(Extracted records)
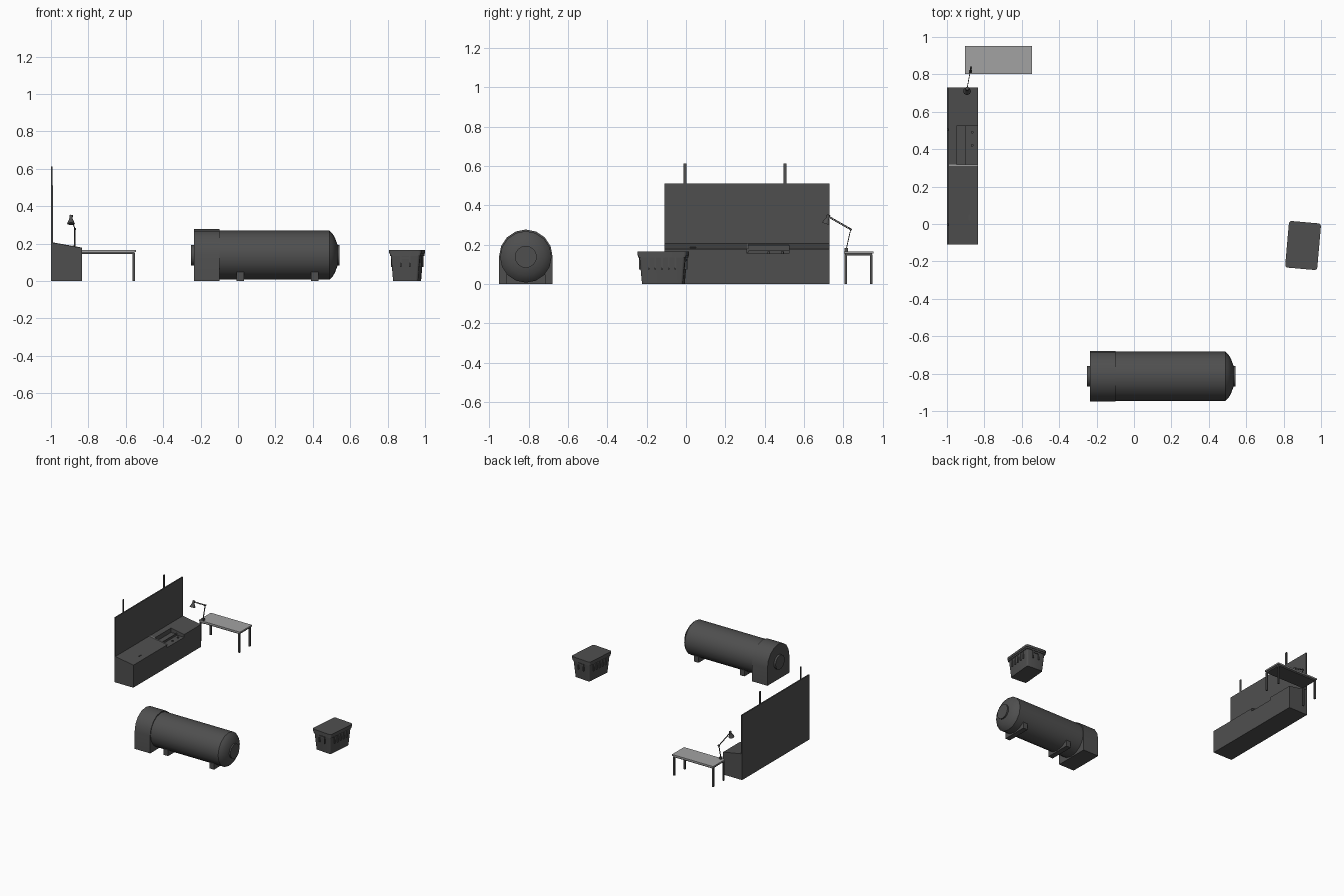
import bpy, bmesh, math
from mathutils import Vector, Matrix

if "Cube" in bpy.data.objects:
    bpy.data.objects.remove(bpy.data.objects["Cube"])


def material(name, v):
    m = bpy.data.materials.new(name)
    m.diffuse_color = (v, v, v, 1)
    m.use_nodes = True
    m.node_tree.nodes["Principled BSDF"].inputs["Base Color"].default_value = m.diffuse_color
    return m


DARK = material("dark grey", 0.078)
LIGHT = material("light grey", 0.36)


def finish(name, bm, mat, smooth=None, matrix=None):
    bmesh.ops.recalc_face_normals(bm, faces=bm.faces)
    me = bpy.data.meshes.new(name)
    bm.to_mesh(me)
    bm.free()
    me.materials.append(mat)
    ob = bpy.data.objects.new(name, me)
    bpy.context.collection.objects.link(ob)
    if matrix:
        ob.matrix_world = matrix
    if smooth:
        bpy.ops.object.select_all(action='DESELECT')
        bpy.context.view_layer.objects.active = ob
        ob.select_set(True)
        bpy.ops.object.shade_smooth_by_angle(angle=math.radians(smooth))
    return ob


def box(name, x, y, z, mat=DARK, bevel=0, taper=None, matrix=None):
    """Box from (min, max) ranges; taper scales the bottom in x and y."""
    bm = bmesh.new()
    bmesh.ops.create_cube(bm, size=1)
    for v in bm.verts:
        s = taper if taper and v.co.z < 0 else (1, 1)
        v.co = [(a[0] + a[1]) / 2 + c * (a[1] - a[0]) * k
                for a, c, k in zip((x, y, z), v.co, (s[0], s[1], 1))]
    if bevel:
        up = [e for e in bm.edges if abs(e.verts[0].co.z - e.verts[1].co.z) > 1e-4]
        bmesh.ops.bevel(bm, geom=up, offset=bevel, segments=3, affect='EDGES', profile=0.5)
    return finish(name, bm, mat, 30 if bevel else None, matrix)


def prism(name, pts, axis, lo, hi, mat=DARK, smooth=None):
    """Extrude a closed profile: axis 'y' takes (x, z), axis 'x' takes (y, z)."""
    bm = bmesh.new()
    place = (lambda p, t: (p[0], t, p[1])) if axis == 'y' else (lambda p, t: (t, p[0], p[1]))
    f = bm.faces.new([bm.verts.new(place(p, lo)) for p in pts])
    r = bmesh.ops.extrude_face_region(bm, geom=[f])
    d = Vector((0, hi - lo, 0)) if axis == 'y' else Vector((hi - lo, 0, 0))
    bmesh.ops.translate(bm, verts=[g for g in r['geom'] if isinstance(g, bmesh.types.BMVert)], vec=d)
    return finish(name, bm, mat, smooth)


def rod(name, a, b, r1, r2=None, sides=12, mat=DARK):
    a, b = Vector(a), Vector(b)
    d = b - a
    bm = bmesh.new()
    bmesh.ops.create_cone(bm, cap_ends=True, segments=sides, radius1=r1,
                          radius2=r1 if r2 is None else r2, depth=d.length)
    rot = d.to_track_quat('Z', 'Y').to_matrix().to_4x4()
    bmesh.ops.transform(bm, verts=bm.verts, matrix=Matrix.Translation((a + b) / 2) @ rot)
    return finish(name, bm, mat, 40)


def lathe_x(name, profile, y, z, sides=16):
    """Closed surface of revolution about an x-directed axis from (x, radius)."""
    bm = bmesh.new()
    rings = [[bm.verts.new((x, y + r * math.sin(2 * math.pi * i / sides),
                            z + r * math.cos(2 * math.pi * i / sides)))
              for i in range(sides)] for x, r in profile]
    for p, q in zip(rings, rings[1:]):
        for i in range(sides):
            j = (i + 1) % sides
            bm.faces.new((p[i], p[j], q[j], q[i]))
    bm.faces.new(rings[0])
    bm.faces.new(rings[-1])
    return finish(name, bm, DARK, 35)


# Sloped counter in three runs, the middle one with a notch open at the front
full = [(-0.992, 0), (-0.835, 0), (-0.835, 0.177), (-0.992, 0.205)]
notch = [(-0.992, 0), (-0.835, 0), (-0.835, 0.155), (-0.90, 0.155),
         (-0.90, 0.163), (-0.95, 0.163), (-0.95, 0.1975), (-0.992, 0.205)]
for name, pts, lo, hi in (("counter_left", full, -0.11, 0.31),
                          ("counter_notch", notch, 0.31, 0.523),
                          ("counter_right", full, 0.523, 0.73)):
    prism(name, pts, 'y', lo, hi)
prism("counter_seam_strip", [(-0.99, 0.2045), (-0.835, 0.1768), (-0.835, 0.179), (-0.99, 0.2067)],
      'y', 0.31, 0.317, LIGHT)
box("notch_divider", (-0.903, -0.897), (0.317, 0.523), (0.155, 0.17))
for y in (0.42, 0.49):
    rod("notch_knob", (-0.865, y, 0.155), (-0.865, y, 0.164), 0.007)
box("counter_handle", (-0.885, -0.875), (0.02, 0.05), (0.18, 0.189))

# Backboard and its two posts
box("backboard", (-1.0, -0.99), (-0.11, 0.73), (0, 0.51))
for y in (-0.005, 0.503):
    box("backboard_post", (-1.0, -0.993), (y - 0.007, y + 0.007), (0.5, 0.612))

# Side table
box("table_top", (-0.904, -0.545), (0.803, 0.953), (0.155, 0.166), LIGHT)
box("table_apron", (-0.895, -0.554), (0.81, 0.946), (0.145, 0.155))
for x in (-0.895, -0.557):
    for y in (0.812, 0.941):
        box("table_leg", (x - 0.006, x + 0.006), (y - 0.006, y + 0.006), (0, 0.15))

# Desk lamp clamped to the table
elbow, base, head = (-0.872, 0.837, 0.278), (-0.874, 0.815, 0.18), (-0.891, 0.732, 0.338)
box("lamp_clamp", (-0.882, -0.866), (0.806, 0.824), (0.145, 0.182))
for dx in (-0.002, 0.002):
    rod("lamp_lower_arm", Vector(base) + Vector((dx, 0, 0)), Vector(elbow) + Vector((dx, 0, 0)), 0.002, sides=8)
for dz in (-0.003, 0.003):
    rod("lamp_upper_arm", Vector(elbow) + Vector((0, 0, dz)), Vector(head) + Vector((0, 0, dz)), 0.002, sides=8)
rod("lamp_joint", (-0.878, 0.837, 0.278), (-0.866, 0.837, 0.278), 0.006)
rod("lamp_neck", (-0.892, 0.725, 0.352), (-0.893, 0.718, 0.328), 0.009)
rod("lamp_shade", (-0.893, 0.71, 0.306), (-0.893, 0.718, 0.332), 0.021, 0.010, 16)

# Tank: shell with domed end, arched casing, end hubs and feet
TY, TZ = -0.814, 0.138
lathe_x("tank_shell", [(-0.12, 0.131), (0.488, 0.131), (0.503, 0.118), (0.518, 0.095), (0.532, 0.056)], TY, TZ)
arch = [(TY + 0.136 * math.cos(math.pi * i / 8), 0.14 + 0.137 * math.sin(math.pi * i / 8)) for i in range(9)]
prism("tank_casing", [(TY - 0.136, 0), (TY + 0.136, 0)] + arch, 'x', -0.235, -0.10, DARK, 35)
lathe_x("tank_end_hub", [(0.52, 0.056), (0.543, 0.056)], TY, TZ)
lathe_x("tank_casing_hub", [(-0.25, 0.056), (-0.23, 0.056)], TY, TZ)
for x in (0.011, 0.411):
    box("tank_foot", (x - 0.02, x + 0.02), (TY - 0.10, TY + 0.10), (0, 0.048))

# Storage bin, turned slightly
M = Matrix.Translation((0.904, -0.115, 0)) @ Matrix.Rotation(math.radians(-5), 4, 'Z')
box("bin_body", (-0.078, 0.078), (-0.117, 0.117), (0, 0.145), bevel=0.012, taper=(0.86, 0.89), matrix=M)
box("bin_rim", (-0.083, 0.083), (-0.122, 0.122), (0.134, 0.146), bevel=0.012, matrix=M)
box("bin_lid", (-0.086, 0.086), (-0.125, 0.125), (0.146, 0.165), bevel=0.014, matrix=M)
for s in (-1, 1):
    for i in range(-2, 3):
        x, y = sorted((s * 0.064, s * 0.081)), i * 0.034
        box("bin_side_rib", x, (y - 0.004, y + 0.004), (0.075, 0.136), matrix=M)
    for i in (-1, 1):
        x, y = i * 0.024, sorted((s * 0.1, s * 0.121))
        box("bin_end_rib", (x - 0.004, x + 0.004), y, (0.075, 0.136), matrix=M)
    box("bin_handle", (-0.028, 0.028), sorted((s * 0.11, s * 0.121)), (0.118, 0.128), matrix=M)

■ WHAT YOU HAVE TO DO
Across all the records above, find each line with "return" in it and copy it.

■ ANSWER AREA
    return m
    return ob
    return finish(name, bm, mat, 30 if bevel else None, matrix)
    return finish(name, bm, mat, smooth)
    return finish(name, bm, mat, 40)
    return finish(name, bm, DARK, 35)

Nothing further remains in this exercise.